■ **Assigned task**:
Using the entries below, output exactly the lines from the one containing "for rx, ry, z" through the final line, both included, and no others.

■ **Data for analysis**:

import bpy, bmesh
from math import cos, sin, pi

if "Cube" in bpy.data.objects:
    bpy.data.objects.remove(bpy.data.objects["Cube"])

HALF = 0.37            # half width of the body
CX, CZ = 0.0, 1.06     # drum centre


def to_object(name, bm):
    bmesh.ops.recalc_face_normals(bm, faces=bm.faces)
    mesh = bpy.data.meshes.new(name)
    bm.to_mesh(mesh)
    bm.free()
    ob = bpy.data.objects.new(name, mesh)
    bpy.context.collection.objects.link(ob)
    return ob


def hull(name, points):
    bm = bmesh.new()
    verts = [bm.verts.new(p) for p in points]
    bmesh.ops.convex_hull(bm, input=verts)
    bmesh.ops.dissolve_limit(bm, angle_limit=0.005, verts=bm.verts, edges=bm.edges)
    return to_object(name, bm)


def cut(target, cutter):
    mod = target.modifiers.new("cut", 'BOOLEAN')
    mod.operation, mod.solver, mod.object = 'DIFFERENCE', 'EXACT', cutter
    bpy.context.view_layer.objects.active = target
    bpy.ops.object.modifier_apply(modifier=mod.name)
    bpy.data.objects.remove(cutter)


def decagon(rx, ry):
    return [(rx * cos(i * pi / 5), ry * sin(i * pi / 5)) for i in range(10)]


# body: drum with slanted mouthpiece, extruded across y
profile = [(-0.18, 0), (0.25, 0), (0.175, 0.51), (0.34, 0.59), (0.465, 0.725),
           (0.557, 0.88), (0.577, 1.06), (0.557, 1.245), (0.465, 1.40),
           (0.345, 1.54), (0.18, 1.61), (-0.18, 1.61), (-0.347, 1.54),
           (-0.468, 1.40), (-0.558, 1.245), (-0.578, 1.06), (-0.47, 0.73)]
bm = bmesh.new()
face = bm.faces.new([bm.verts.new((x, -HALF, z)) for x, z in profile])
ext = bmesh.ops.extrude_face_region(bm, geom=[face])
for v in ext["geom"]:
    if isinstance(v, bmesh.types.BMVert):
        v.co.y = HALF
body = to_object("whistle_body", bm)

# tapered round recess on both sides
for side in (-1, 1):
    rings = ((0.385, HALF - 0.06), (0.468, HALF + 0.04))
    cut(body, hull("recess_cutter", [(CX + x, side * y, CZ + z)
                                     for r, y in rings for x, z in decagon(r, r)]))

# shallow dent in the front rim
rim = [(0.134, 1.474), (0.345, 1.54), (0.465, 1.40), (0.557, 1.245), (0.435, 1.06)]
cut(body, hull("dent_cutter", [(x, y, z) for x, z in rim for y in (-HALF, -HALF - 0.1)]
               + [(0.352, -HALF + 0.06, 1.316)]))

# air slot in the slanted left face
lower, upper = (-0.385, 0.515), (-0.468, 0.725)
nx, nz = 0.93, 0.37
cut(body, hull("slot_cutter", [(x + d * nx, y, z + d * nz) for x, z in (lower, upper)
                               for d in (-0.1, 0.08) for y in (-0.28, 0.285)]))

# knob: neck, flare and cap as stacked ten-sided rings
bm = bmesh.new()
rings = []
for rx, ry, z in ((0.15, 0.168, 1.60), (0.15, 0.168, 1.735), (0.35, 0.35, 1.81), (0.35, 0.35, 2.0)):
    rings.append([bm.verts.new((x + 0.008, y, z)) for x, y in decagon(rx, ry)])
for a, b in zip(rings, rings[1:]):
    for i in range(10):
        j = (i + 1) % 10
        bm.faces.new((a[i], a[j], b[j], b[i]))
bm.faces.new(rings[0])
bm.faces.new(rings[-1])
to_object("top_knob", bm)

■ **Solution**:
for rx, ry, z in ((0.15, 0.168, 1.60), (0.15, 0.168, 1.735), (0.35, 0.35, 1.81), (0.35, 0.35, 2.0)):
    rings.append([bm.verts.new((x + 0.008, y, z)) for x, y in decagon(rx, ry)])
for a, b in zip(rings, rings[1:]):
    for i in range(10):
        j = (i + 1) % 10
        bm.faces.new((a[i], a[j], b[j], b[i]))
bm.faces.new(rings[0])
bm.faces.new(rings[-1])
to_object("top_knob", bm)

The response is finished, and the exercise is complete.